Given information Start Marker

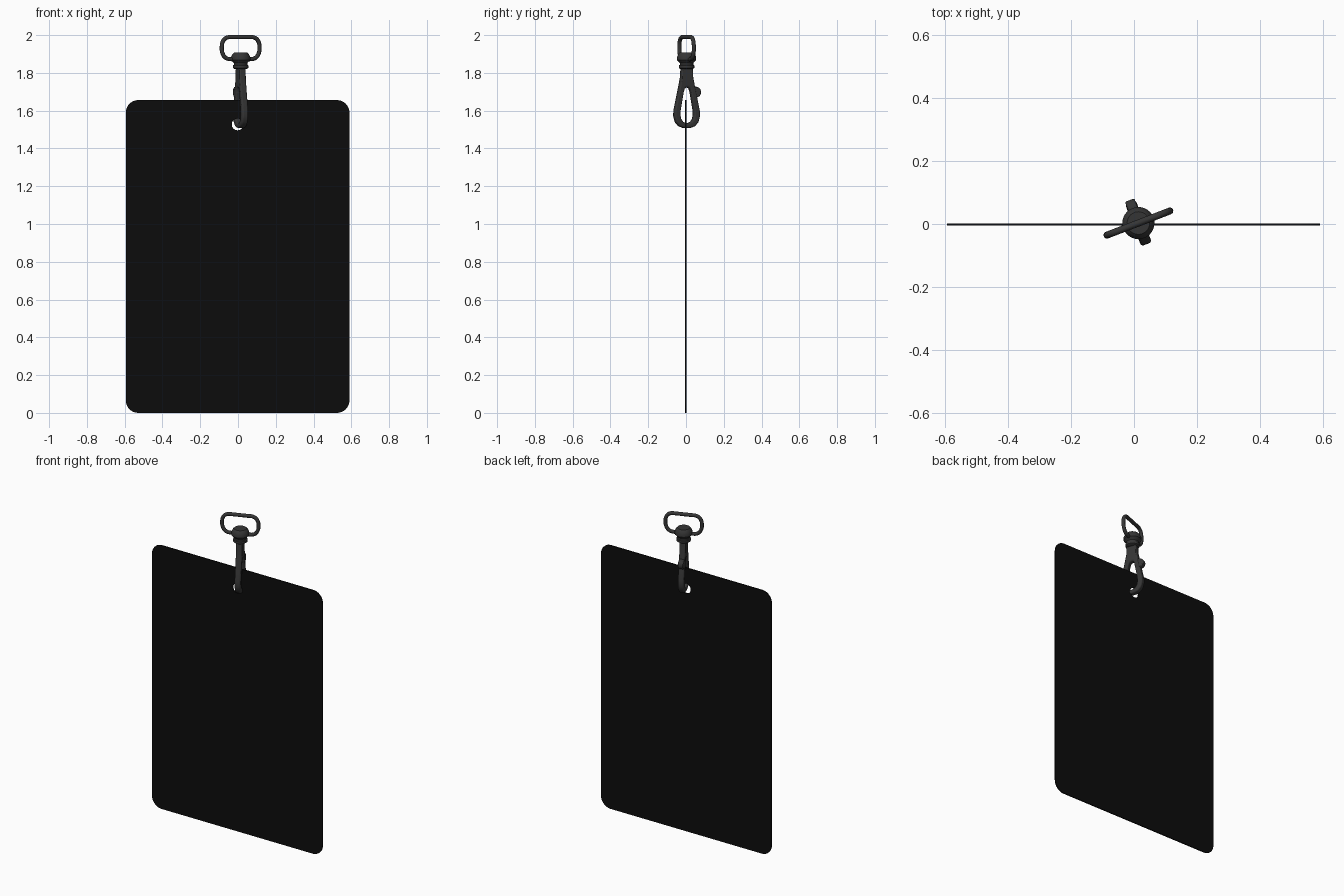
import bpy, bmesh
from math import sin, cos, pi, radians
from mathutils import Matrix

if "Cube" in bpy.data.objects:
    bpy.data.objects.remove(bpy.data.objects["Cube"])


def material(name, c):
    m = bpy.data.materials.new(name)
    m.diffuse_color = (c, c, c, 1)
    m.use_nodes = True
    m.node_tree.nodes["Principled BSDF"].inputs["Base Color"].default_value = m.diffuse_color
    return m


black = material("card black", 0.0037)
metal = material("dark metal", 0.036)

# The whole clip is turned a little about the vertical axis
CLIP = Matrix.Translation((0.014, 0.003, 0)) @ Matrix.Rotation(radians(21), 4, 'Z')


def select(ob):
    bpy.ops.object.select_all(action='DESELECT')
    ob.select_set(True)
    bpy.context.view_layer.objects.active = ob


def add_mesh(name, bm, mat, matrix):
    bmesh.ops.recalc_face_normals(bm, faces=bm.faces)
    me = bpy.data.meshes.new(name)
    bm.to_mesh(me)
    bm.free()
    ob = bpy.data.objects.new(name, me)
    bpy.context.collection.objects.link(ob)
    me.materials.append(mat)
    ob.matrix_world = matrix
    select(ob)
    bpy.ops.object.shade_smooth_by_angle(angle=radians(40))
    return ob


def add_curve(name, cu, mat, matrix):
    ob = bpy.data.objects.new(name, cu)
    bpy.context.collection.objects.link(ob)
    cu.materials.append(mat)
    ob.matrix_world = matrix
    select(ob)
    bpy.ops.object.convert(target='MESH')
    bpy.ops.object.shade_smooth_by_angle(angle=radians(40))
    return bpy.context.object


def mirrored(half):
    """Close a half profile that starts and ends on the centre line."""
    return half + [(-x, z) for x, z in half[-2:0:-1]]


def arc(cx, cy, r, a0, a1, n):
    return [(cx + r * cos(a0 + (a1 - a0) * i / n), cy + r * sin(a0 + (a1 - a0) * i / n))
            for i in range(n + 1)]


# Card: rounded rectangle with a punched hole
W, H, R = 0.592, 1.656, 0.066
outline = []
for k, (cx, cy) in enumerate([(W - R, H - R), (R - W, H - R), (R - W, R), (W - R, R)]):
    outline += arc(cx, cy, R, k * pi / 2, (k + 1) * pi / 2, 8)
hole = arc(0, 1.527, 0.031, 0, 2 * pi, 32)[:-1]
cu = bpy.data.curves.new("card", 'CURVE')
cu.dimensions = '2D'
cu.fill_mode = 'BOTH'
cu.extrude = 0.0035
for pts in (outline, hole):
    sp = cu.splines.new('POLY')
    sp.points.add(len(pts) - 1)
    for p, (x, y) in zip(sp.points, pts):
        p.co = (x, y, 0, 1)
    sp.use_cyclic_u = True
add_curve("card", cu, black, Matrix.Translation((-0.002, -0.002, 0)) @ Matrix.Rotation(pi / 2, 4, 'X'))

# Strap ring: D-shaped wire loop
ring = mirrored([(0, 1.872), (0.05, 1.872), (0.085, 1.88), (0.103, 1.905), (0.107, 1.935),
                 (0.1, 1.968), (0.08, 1.986), (0.04, 1.989), (0, 1.989)])
cu = bpy.data.curves.new("strap_ring", 'CURVE')
cu.dimensions = '3D'
cu.bevel_depth = 0.011
cu.bevel_resolution = 3
cu.resolution_u = 5
sp = cu.splines.new('BEZIER')
sp.bezier_points.add(len(ring) - 1)
for p, (x, z) in zip(sp.bezier_points, ring):
    p.co = (x, 0, z)
    p.handle_left_type = p.handle_right_type = 'AUTO'
sp.use_cyclic_u = True
add_curve("strap_ring", cu, metal, CLIP)

# Swivel: turned barrel with a collar below it
profile = [(0, 1.907), (0.036, 1.907), (0.043, 1.9), (0.051, 1.884), (0.051, 1.868), (0.036, 1.852),
           (0.036, 1.843), (0.041, 1.84), (0.041, 1.826), (0.032, 1.82), (0, 1.82)]
bm = bmesh.new()
vs = [bm.verts.new((r, 0, z)) for r, z in profile]
es = [bm.edges.new(p) for p in zip(vs, vs[1:])]
bmesh.ops.spin(bm, geom=vs + es, cent=(0, 0, 0), axis=(0, 0, 1), angle=2 * pi, steps=32)
bmesh.ops.remove_doubles(bm, verts=bm.verts, dist=1e-5)
add_mesh("swivel", bm, metal, CLIP)

# Hook: tapered shank opening into a teardrop loop
outer = mirrored([(0, 1.83), (0.03, 1.83), (0.033, 1.78), (0.045, 1.72), (0.06, 1.65), (0.071, 1.6),
                  (0.072, 1.57), (0.064, 1.54), (0.045, 1.518), (0.02, 1.509), (0, 1.507)])
inner = mirrored([(0, 1.722), (0.008, 1.721), (0.015, 1.715), (0.02, 1.7), (0.029, 1.65), (0.037, 1.605),
                  (0.039, 1.58), (0.034, 1.556), (0.023, 1.541), (0.01, 1.535), (0, 1.533)])
bm = bmesh.new()
loops = [[bm.verts.new((x, y, z)) for y, z in pts]
         for x, pts in ((-0.018, outer), (0.018, outer), (0.018, inner), (-0.018, inner))]
n = len(outer)
for a, b in zip(loops, loops[1:] + loops[:1]):
    for i in range(n):
        j = (i + 1) % n
        bm.faces.new((a[i], a[j], b[j], b[i]))
hook = add_mesh("hook", bm, metal, CLIP)
bev = hook.modifiers.new("rounding", 'BEVEL')
bev.width = 0.009
bev.segments = 3
bev.limit_method = 'ANGLE'
bev.angle_limit = radians(60)
bev.use_clamp_overlap = False

# Thumb lever: round tab on the back of the hook
bm = bmesh.new()
bmesh.ops.create_cone(bm, cap_ends=True, segments=24, radius1=0.029, radius2=0.029, depth=0.032,
                      matrix=Matrix.Translation((0, 0.049, 1.698)) @ Matrix.Rotation(pi / 2, 4, 'Y'))
lever = add_mesh("thumb_lever", bm, metal, CLIP)
bev = lever.modifiers.new("rounding", 'BEVEL')
bev.width = 0.005
bev.segments = 2
bev.limit_method = 'ANGLE'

Given information End Marker

Using the records above, output exactly the lines from the one containing "matrix=Matrix.Translation((0, 0.049, 1.698))" through the last line, and no others.

                      matrix=Matrix.Translation((0, 0.049, 1.698)) @ Matrix.Rotation(pi / 2, 4, 'Y'))
lever = add_mesh("thumb_lever", bm, metal, CLIP)
bev = lever.modifiers.new("rounding", 'BEVEL')
bev.width = 0.005
bev.segments = 2
bev.limit_method = 'ANGLE'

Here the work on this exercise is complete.